Author:Masako Kudo (Kyoto Women's University)
Paper short abstract:
By examining variations of the transnational family formed by Japanese-Pakistani couples, this paper sheds light on the complexities involved in social reproduction through cross-border marriages which resulted from the flow of international labor migration to Japan from the 1980s.
Paper long abstract:
Human resources are flowing across national boundaries at an increasing pace. International migrants provide not only "cheap and flexible" labor for the industries, but also various kind of care essential for raising the next generation of the labor force within the developed nations. However, the issues of social reproduction for labor migrants are largely ignored, except for growing attention paid to transnational motherhood observed among "foreign domestic workers" and the global care chain. How then is the next generation reproduced when men migrate to work? It has been generally presumed that care for the next generation is left to the wives who either remain in the sending countries or join their husbands abroad. However, a different pattern has emerged in Japan due to the increasing number since the late 1980s of "foreign workers" who married local women. This paper discusses the particular case of Pakistani migrants in Japan who married Japanese women. The focus will be on the emergence of transnational families whereby the Pakistani migrant husbands remain in Japan and their Japanese wives move abroad for the education of their children.
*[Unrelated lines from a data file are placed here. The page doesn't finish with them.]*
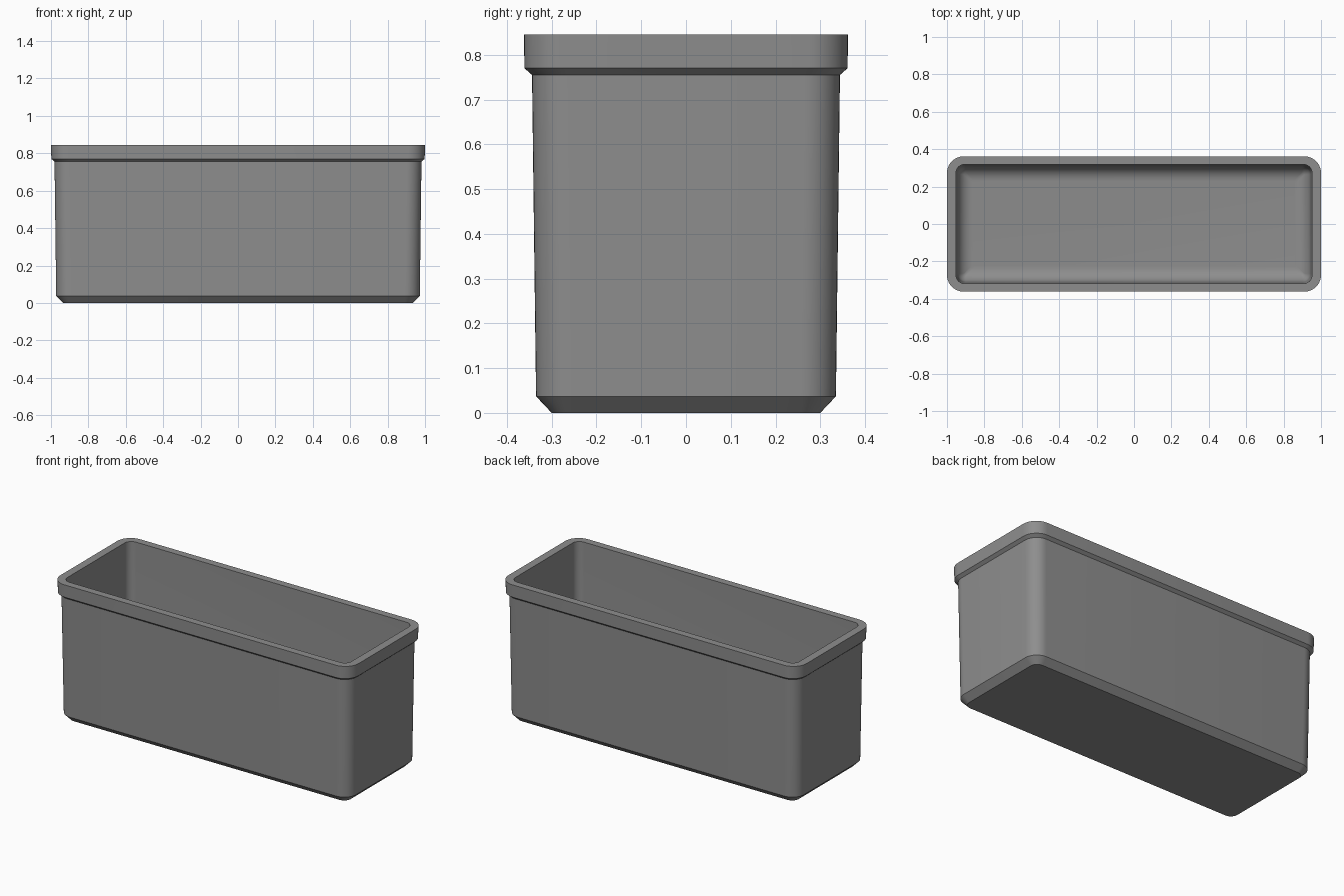
import bpy, bmesh, math

if "Cube" in bpy.data.objects:
    bpy.data.objects.remove(bpy.data.objects["Cube"])

grey = bpy.data.materials.new("mid_grey")
grey.diffuse_color = (0.27, 0.27, 0.27, 1)
grey.use_nodes = True
grey.node_tree.nodes["Principled BSDF"].inputs["Base Color"].default_value = grey.diffuse_color
SEG = 10  # segments per rounded corner


def rounded_ring(bm, hx, hy, r, z):
    """Rounded rectangle of vertices at height z."""
    ring = []
    for q, (sx, sy) in enumerate([(1, 1), (-1, 1), (-1, -1), (1, -1)]):
        for i in range(SEG + 1):
            a = math.pi / 2 * (q + i / SEG)
            ring.append(bm.verts.new((sx * (hx - r) + r * math.cos(a),
                                      sy * (hy - r) + r * math.sin(a), z)))
    return ring


# Outer shell: half width, half depth, corner radius, height
profile = [
    (0.935, 0.300, 0.045, 0.0),     # base
    (0.972, 0.335, 0.080, 0.037),   # chamfer
    (0.981, 0.344, 0.080, 0.755),   # tapered wall
    (0.998, 0.361, 0.090, 0.770),   # underside of rim
    (1.000, 0.362, 0.090, 0.845),   # rim
    (0.952, 0.318, 0.045, 0.845),   # inner lip
]
# Inner wall curving into the floor
fillet, floor = 0.08, 0.04
for i in range(9):
    a = math.pi / 2 * i / 8
    d = fillet * (1 - math.cos(a))
    profile.append((0.944 - d, 0.310 - d, max(0.045 - d, 0.012),
                    floor + fillet * (1 - math.sin(a))))

bm = bmesh.new()
rings = [rounded_ring(bm, *p) for p in profile]
for lower, upper in zip(rings, rings[1:]):
    n = len(lower)
    for i in range(n):
        j = (i + 1) % n
        bm.faces.new((lower[i], lower[j], upper[j], upper[i]))
bm.faces.new(rings[0][::-1])   # underside
bm.faces.new(rings[-1])        # inner floor

mesh = bpy.data.meshes.new("planter_box")
bm.to_mesh(mesh)
bm.free()
mesh.materials.append(grey)
box = bpy.data.objects.new("planter_box", mesh)
bpy.context.collection.objects.link(box)

# Smooth corners, crisp rim and chamfer edges
bpy.context.view_layer.objects.active = box
box.select_set(True)
bpy.ops.object.shade_smooth_by_angle(angle=math.radians(30))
What are the motivations involved in this type of transnational families, and what kind of socio-cultural resources are mobilized to enable such relocation? By asking these questions, this paper sheds light on the complexities involved in social reproduction through cross-border marriages which resulted from the flow of international labor migration.
Human resource and mobility: a comparative study between north America and east Asia (IUAES Commission on Enterprise Anthropology)